● Work order
Reproduce exactly the lines of the material beneath, from the line that contains "seed = (seed * 16807) % 2147483647;" to the line that contains "return new ConvexGeometry(points);", both included, and no other lines.

# # #

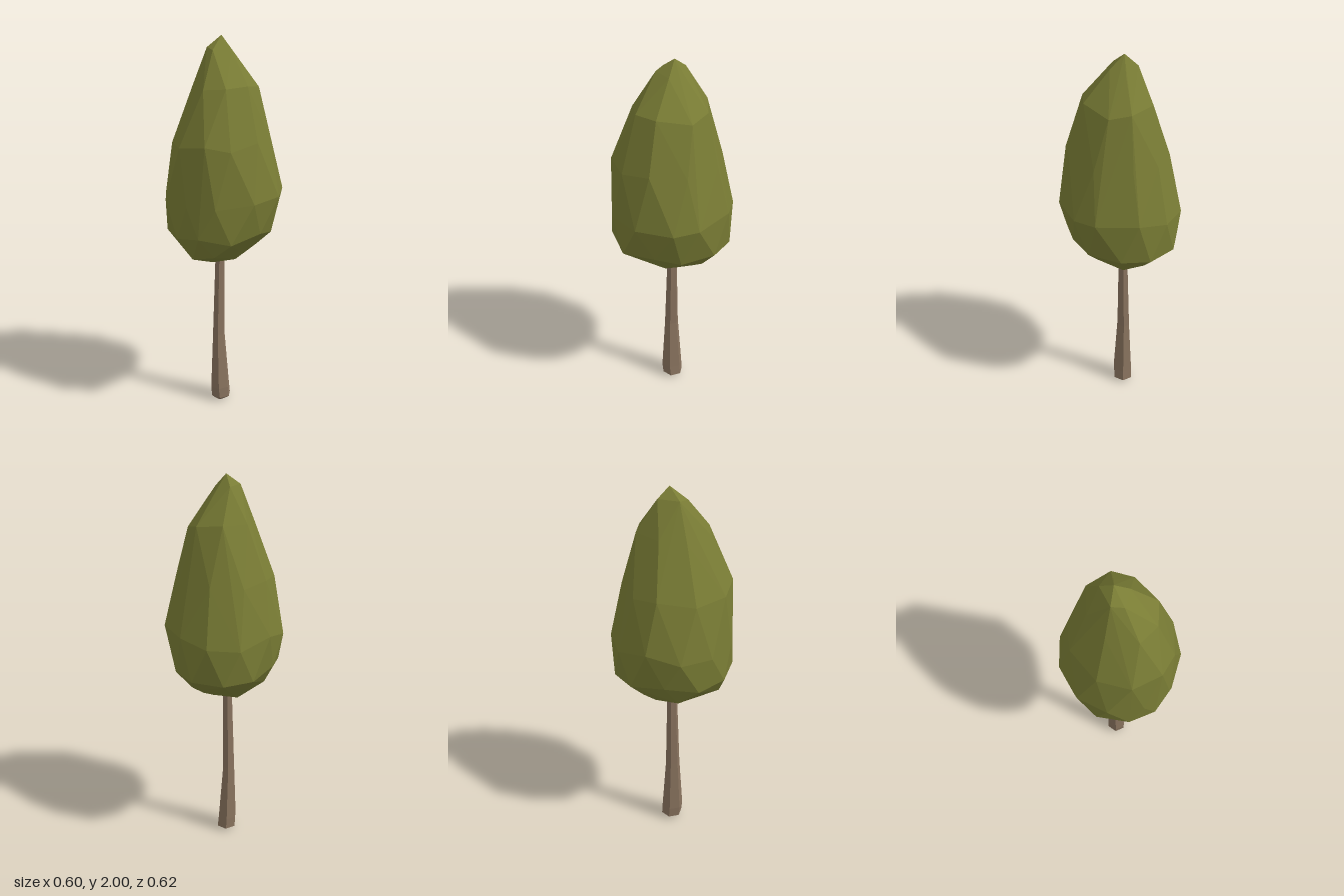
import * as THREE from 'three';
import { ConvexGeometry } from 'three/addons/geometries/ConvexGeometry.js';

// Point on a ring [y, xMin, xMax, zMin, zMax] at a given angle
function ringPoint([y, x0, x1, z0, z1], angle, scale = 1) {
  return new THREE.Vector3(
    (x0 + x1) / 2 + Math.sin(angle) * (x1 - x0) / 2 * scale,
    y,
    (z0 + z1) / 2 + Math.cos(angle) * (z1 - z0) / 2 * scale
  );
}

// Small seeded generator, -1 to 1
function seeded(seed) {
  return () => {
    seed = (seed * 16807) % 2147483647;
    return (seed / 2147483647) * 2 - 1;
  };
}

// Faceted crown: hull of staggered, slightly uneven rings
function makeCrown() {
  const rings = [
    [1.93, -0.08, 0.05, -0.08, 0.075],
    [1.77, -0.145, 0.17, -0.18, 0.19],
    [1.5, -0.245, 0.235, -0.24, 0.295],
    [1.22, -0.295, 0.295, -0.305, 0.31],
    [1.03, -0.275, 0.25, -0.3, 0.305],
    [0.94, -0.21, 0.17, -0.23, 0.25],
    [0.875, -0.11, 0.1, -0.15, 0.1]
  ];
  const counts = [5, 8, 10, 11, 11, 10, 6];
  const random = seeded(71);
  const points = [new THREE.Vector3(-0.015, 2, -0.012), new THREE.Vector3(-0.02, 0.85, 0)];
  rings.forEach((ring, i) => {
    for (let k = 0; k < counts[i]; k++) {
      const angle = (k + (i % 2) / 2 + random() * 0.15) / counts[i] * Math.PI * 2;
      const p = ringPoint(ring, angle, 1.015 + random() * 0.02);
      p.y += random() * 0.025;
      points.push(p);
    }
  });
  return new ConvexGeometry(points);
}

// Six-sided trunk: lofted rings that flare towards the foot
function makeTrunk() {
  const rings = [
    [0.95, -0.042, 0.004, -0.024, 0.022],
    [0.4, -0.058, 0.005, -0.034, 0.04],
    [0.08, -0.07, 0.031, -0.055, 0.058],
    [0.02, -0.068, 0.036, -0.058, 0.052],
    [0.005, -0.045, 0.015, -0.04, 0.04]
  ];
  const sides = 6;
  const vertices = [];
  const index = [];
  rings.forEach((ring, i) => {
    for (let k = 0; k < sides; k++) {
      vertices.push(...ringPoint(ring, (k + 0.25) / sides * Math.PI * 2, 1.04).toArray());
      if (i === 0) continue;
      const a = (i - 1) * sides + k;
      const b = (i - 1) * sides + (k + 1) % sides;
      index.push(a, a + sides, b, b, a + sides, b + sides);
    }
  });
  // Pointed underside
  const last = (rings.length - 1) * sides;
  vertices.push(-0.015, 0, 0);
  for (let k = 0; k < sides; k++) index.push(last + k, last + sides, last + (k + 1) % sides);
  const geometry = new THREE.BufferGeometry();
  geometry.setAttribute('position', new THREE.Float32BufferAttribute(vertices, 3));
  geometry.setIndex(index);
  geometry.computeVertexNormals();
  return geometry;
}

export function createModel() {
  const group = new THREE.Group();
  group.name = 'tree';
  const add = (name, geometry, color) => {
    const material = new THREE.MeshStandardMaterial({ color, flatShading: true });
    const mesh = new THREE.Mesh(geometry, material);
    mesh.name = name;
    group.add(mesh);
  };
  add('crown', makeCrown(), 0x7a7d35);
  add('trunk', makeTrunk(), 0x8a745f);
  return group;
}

# # #

● Solution to the problem
    seed = (seed * 16807) % 2147483647;
    return (seed / 2147483647) * 2 - 1;
  };
}

// Faceted crown: hull of staggered, slightly uneven rings
function makeCrown() {
  const rings = [
    [1.93, -0.08, 0.05, -0.08, 0.075],
    [1.77, -0.145, 0.17, -0.18, 0.19],
    [1.5, -0.245, 0.235, -0.24, 0.295],
    [1.22, -0.295, 0.295, -0.305, 0.31],
    [1.03, -0.275, 0.25, -0.3, 0.305],
    [0.94, -0.21, 0.17, -0.23, 0.25],
    [0.875, -0.11, 0.1, -0.15, 0.1]
  ];
  const counts = [5, 8, 10, 11, 11, 10, 6];
  const random = seeded(71);
  const points = [new THREE.Vector3(-0.015, 2, -0.012), new THREE.Vector3(-0.02, 0.85, 0)];
  rings.forEach((ring, i) => {
    for (let k = 0; k < counts[i]; k++) {
      const angle = (k + (i % 2) / 2 + random() * 0.15) / counts[i] * Math.PI * 2;
      const p = ringPoint(ring, angle, 1.015 + random() * 0.02);
      p.y += random() * 0.025;
      points.push(p);
    }
  });
  return new ConvexGeometry(points);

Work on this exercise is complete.